* WHAT THE TASK REQUIRES *
The lines below that include the word "Vector" are to be reported.

++++ EXERCISE DATA

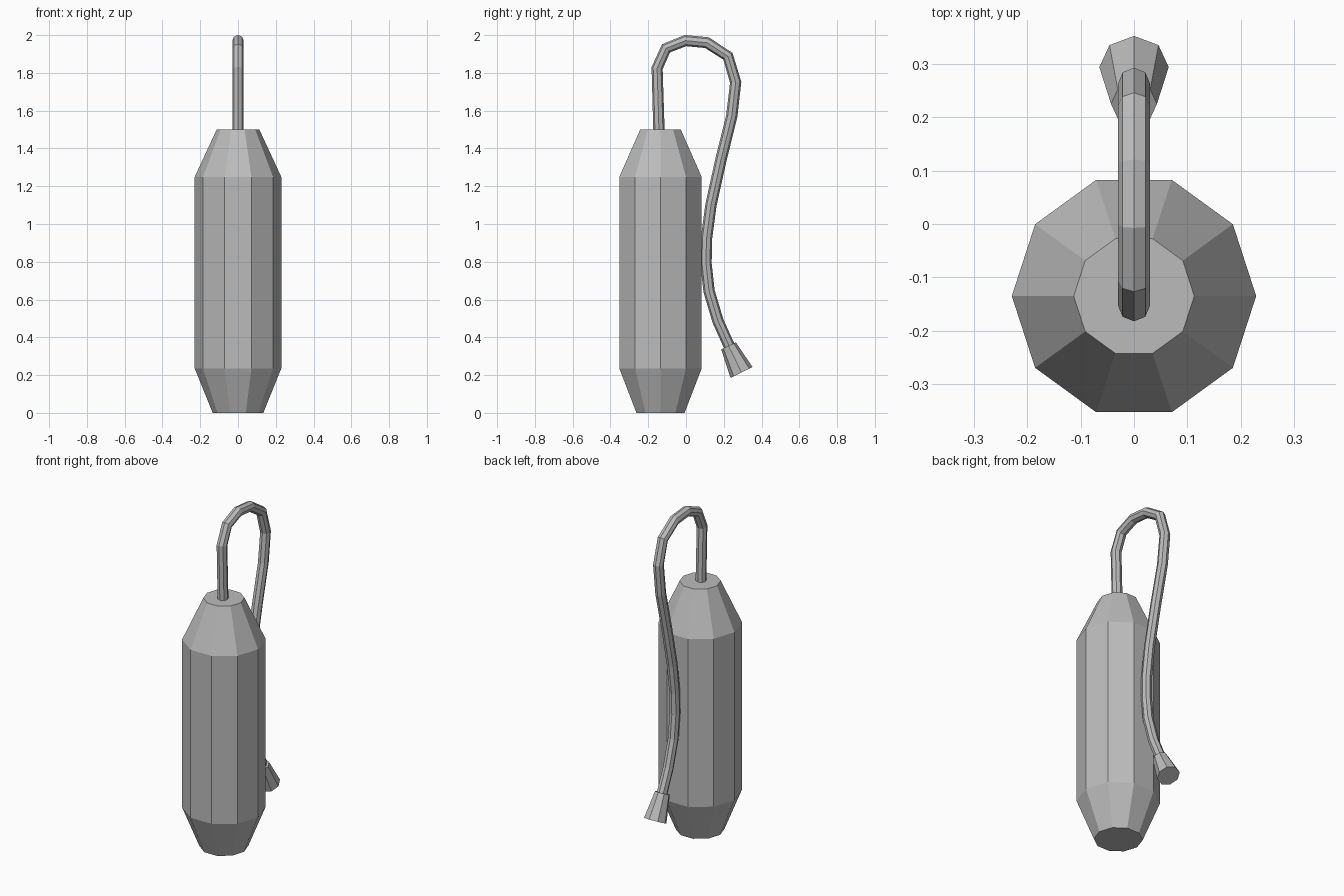
import bpy, bmesh, math
from mathutils import Vector

cube = bpy.data.objects.get("Cube")
if cube:
    bpy.data.objects.remove(cube, do_unlink=True)

grey = bpy.data.materials.new("plain_grey")
grey.use_nodes = True
colour = (0.5, 0.5, 0.5, 1)
grey.diffuse_color = colour
grey.node_tree.nodes["Principled BSDF"].inputs["Base Color"].default_value = colour


def loft(name, path, radii, sides):
    """Sweep a polygon along a (y, z) path, with a radius at each point."""
    bm = bmesh.new()
    points = [Vector((0, y, z)) for y, z in path]
    side = Vector((1, 0, 0))
    rings = []
    for i, p in enumerate(points):
        before = points[max(i - 1, 0)]
        after = points[min(i + 1, len(points) - 1)]
        d_in = (p - before).normalized()
        d_out = (after - p).normalized()
        out = (d_in + d_out).normalized().cross(side)
        ring = []
        for k in range(sides):
            a = math.tau * k / sides
            ring.append(bm.verts.new(p + radii[i] * (side * math.cos(a) + out * math.sin(a))))
        rings.append(ring)
    for low, high in zip(rings, rings[1:]):
        for k in range(sides):
            n = (k + 1) % sides
            bm.faces.new((low[k], low[n], high[n], high[k]))
    bm.faces.new(rings[0])
    bm.faces.new(rings[-1])
    bmesh.ops.recalc_face_normals(bm, faces=bm.faces)
    mesh = bpy.data.meshes.new(name)
    bm.to_mesh(mesh)
    bm.free()
    mesh.materials.append(grey)
    obj = bpy.data.objects.new(name, mesh)
    bpy.context.collection.objects.link(obj)
    return obj


# Ten-sided tank with tapered ends
axis = -0.135
loft("tank", [(axis, z) for z in (0, 0.235, 1.25, 1.5)], [0.134, 0.229, 0.229, 0.113], 10)

# Hose looping over the top and hanging down behind
hose_path = [(-0.143, 1.49), (-0.153, 1.825), (-0.106, 1.93), (-0.003, 1.971),
             (0.111, 1.96), (0.222, 1.888), (0.263, 1.75), (0.242, 1.57),
             (0.185, 1.34), (0.132, 1.10), (0.108, 0.92), (0.106, 0.79),
             (0.122, 0.645), (0.169, 0.487), (0.233, 0.345)]
loft("hose", hose_path, [0.03] * len(hose_path), 8)

# Flared nozzle on the hose end
loft("nozzle", [(0.225, 0.355), (0.294, 0.214)], [0.043, 0.065], 8)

++++++++

* OUTPUT OF THE EXERCISE *
from mathutils import Vector
    points = [Vector((0, y, z)) for y, z in path]
    side = Vector((1, 0, 0))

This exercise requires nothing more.